● **PROBLEM DETAILS**
Copy nothing but the lines below running from the line containing "bmesh.ops.recalc_face_normals(bm, faces=bm.faces)" through the line containing "# House body (open underneath) and main roof", both end lines included.

···

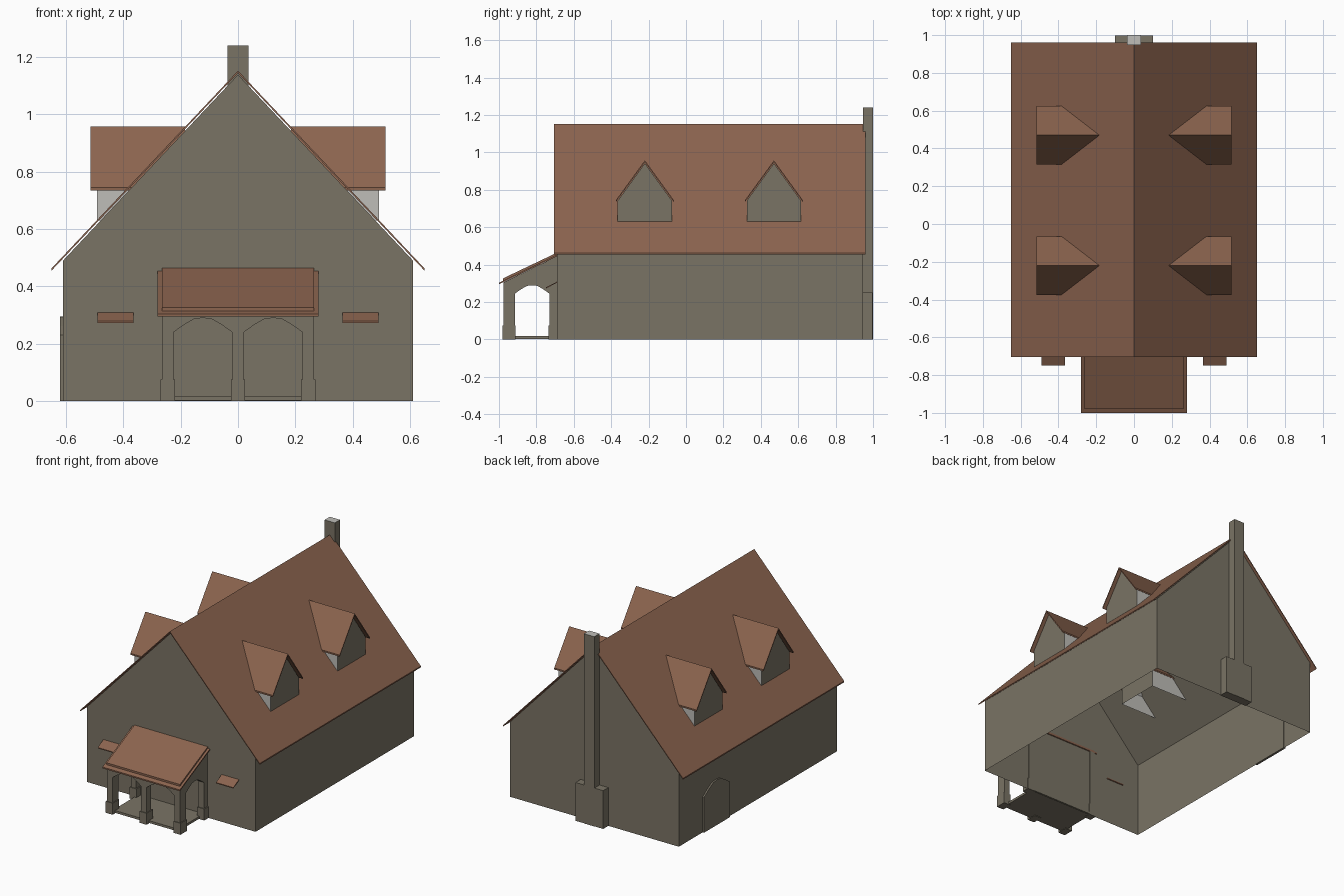
import bpy, bmesh
from mathutils import Vector

cube = bpy.data.objects.get("Cube")
if cube:
    bpy.data.objects.remove(cube, do_unlink=True)


def material(name, rgb):
    m = bpy.data.materials.new(name)
    m.use_nodes = True
    m.diffuse_color = (*rgb, 1)
    m.node_tree.nodes["Principled BSDF"].inputs["Base Color"].default_value = (*rgb, 1)
    return m


STONE = material("stone_grey", (0.195, 0.173, 0.130))
TILE = material("roof_brown", (0.262, 0.128, 0.078))
PALE = material("pale_plaster", (0.52, 0.51, 0.48))


def prism(name, profile, axis, a, b, mat, accent=None, rule=None, drop=None):
    """Extrude a 2D profile along an axis; rules pick accent or dropped faces by normal."""
    def point(p, d):
        u, v = p
        return {"x": Vector((d, u, v)), "y": Vector((u, d, v)), "z": Vector((u, v, d))}[axis]

    bm = bmesh.new()
    near = [bm.verts.new(point(p, a)) for p in profile]
    far = [bm.verts.new(point(p, b)) for p in profile]
    bm.faces.new(near)
    bm.faces.new(far[::-1])
    n = len(profile)
    for i in range(n):
        j = (i + 1) % n
        bm.faces.new((near[i], far[i], far[j], near[j]))
    bmesh.ops.recalc_face_normals(bm, faces=bm.faces)
    if rule:
        for f in bm.faces:
            f.material_index = int(rule(f.normal))
    if drop:
        bmesh.ops.delete(bm, geom=[f for f in bm.faces if drop(f.normal)], context="FACES_ONLY")
    mesh = bpy.data.meshes.new(name)
    bm.to_mesh(mesh)
    bm.free()
    mesh.materials.append(mat)
    if accent:
        mesh.materials.append(accent)
    ob = bpy.data.objects.new(name, mesh)
    bpy.context.scene.collection.objects.link(ob)
    return ob


def box(name, x, y, z, mat, **kw):
    return prism(name, [(x[0], y[0]), (x[1], y[0]), (x[1], y[1]), (x[0], y[1])], "z", *z, mat, **kw)


def sheet(line, t):
    """Thicken a polyline downward into a closed profile."""
    return line + [(u, v - t) for u, v in reversed(line)]


def arch(u0, u1, spring, top):
    """Outline of a faceted arched opening, from the ground up and over."""
    w, rise = u1 - u0, top - spring
    crown = [(0, 0), (0.17, 0.5), (0.35, 0.93), (0.5, 1), (0.65, 0.93), (0.83, 0.5), (1, 0)]
    return [(u0, 0)] + [(u0 + w * s, spring + rise * r) for s, r in crown] + [(u1, 0)]


def down(n):
    return n.z < -0.9


# House body (open underneath) and main roof
prism("house_walls", [(-0.61, 0), (-0.61, 0.49), (0, 1.138), (0.61, 0.49), (0.61, 0)],
      "y", -0.69, 0.945, STONE, drop=down)
prism("main_roof", sheet([(-0.65, 0.463), (0, 1.152), (0.65, 0.463)], 0.008),
      "y", -0.705, 0.96, TILE)

# Dormers, two on each slope
for side, s in (("left", 1), ("right", -1)):
    for place, y in (("front", -0.22), ("back", 0.47)):
        prism(f"{side}_{place}_dormer",
              [(y - 0.145, 0.63), (y - 0.145, 0.742), (y, 0.942), (y + 0.145, 0.742), (y + 0.145, 0.63)],
              "x", s * 0.21, s * 0.492, STONE, accent=PALE,
              rule=lambda n: abs(n.x) < 0.5, drop=down)
        prism(f"{side}_{place}_dormer_roof",
              sheet([(y - 0.155, 0.745), (y, 0.958), (y + 0.155, 0.745)], 0.01),
              "x", s * 0.185, s * 0.515, TILE)

# Chimney with wide base and pale top
box("chimney_shaft", (-0.037, 0.037), (0.947, 1.0), (0, 1.24), STONE,
    accent=PALE, rule=lambda n: n.z > 0.9)
box("chimney_base", (-0.1, 0.1), (0.94, 0.998), (0, 0.25), STONE)

# Arched side door on the right wall
prism("side_door", arch(0.43, 0.70, 0.23, 0.295), "x", -0.62, -0.605, STONE)

# Porch arcade: front wall with two arches, side walls with one each
prism("porch_front",
      [(-0.265, 0), (-0.265, 0.305), (0.265, 0.305), (0.265, 0)]
      + arch(0.02, 0.225, 0.24, 0.29)[::-1] + arch(-0.225, -0.02, 0.24, 0.29)[::-1],
      "y", -0.975, -0.925, STONE)
for side, s in (("left", 1), ("right", -1)):
    prism(f"porch_{side}_side",
          [(-0.974, 0), (-0.974, 0.306), (-0.685, 0.447), (-0.685, 0)]
          + arch(-0.915, -0.73, 0.245, 0.29)[::-1],
          "x", s * 0.225, s * 0.264, STONE)
    box(f"porch_{side}_back_plinth", (s * 0.22, s * 0.27), (-0.735, -0.685), (0, 0.075), STONE)
for name, x in (("left", 0.245), ("middle", 0), ("right", -0.245)):
    box(f"porch_{name}_plinth", (x - 0.025, x + 0.025), (-0.98, -0.912), (0, 0.075), STONE)
box("porch_floor", (-0.235, 0.235), (-0.955, -0.685), (0.003, 0.018), STONE)

# Porch roof: wide slab with a raised tile panel
prism("porch_roof_slab", sheet([(-1.0, 0.304), (-0.685, 0.456)], 0.009), "x", -0.28, 0.28, TILE)
prism("porch_roof_panel", sheet([(-0.978, 0.327), (-0.69, 0.464)], 0.014), "x", -0.265, 0.265, TILE)

# Small sloping canopies on the front wall
for side, s in (("left", 1), ("right", -1)):
    prism(f"{side}_canopy", sheet([(-0.748, 0.279), (-0.685, 0.312)], 0.006),
          "x", s * 0.365, s * 0.49, TILE)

···

● **RESULT OF THIS TASK**
    bmesh.ops.recalc_face_normals(bm, faces=bm.faces)
    if rule:
        for f in bm.faces:
            f.material_index = int(rule(f.normal))
    if drop:
        bmesh.ops.delete(bm, geom=[f for f in bm.faces if drop(f.normal)], context="FACES_ONLY")
    mesh = bpy.data.meshes.new(name)
    bm.to_mesh(mesh)
    bm.free()
    mesh.materials.append(mat)
    if accent:
        mesh.materials.append(accent)
    ob = bpy.data.objects.new(name, mesh)
    bpy.context.scene.collection.objects.link(ob)
    return ob


def box(name, x, y, z, mat, **kw):
    return prism(name, [(x[0], y[0]), (x[1], y[0]), (x[1], y[1]), (x[0], y[1])], "z", *z, mat, **kw)


def sheet(line, t):
    """Thicken a polyline downward into a closed profile."""
    return line + [(u, v - t) for u, v in reversed(line)]


def arch(u0, u1, spring, top):
    """Outline of a faceted arched opening, from the ground up and over."""
    w, rise = u1 - u0, top - spring
    crown = [(0, 0), (0.17, 0.5), (0.35, 0.93), (0.5, 1), (0.65, 0.93), (0.83, 0.5), (1, 0)]
    return [(u0, 0)] + [(u0 + w * s, spring + rise * r) for s, r in crown] + [(u1, 0)]


def down(n):
    return n.z < -0.9


# House body (open underneath) and main roof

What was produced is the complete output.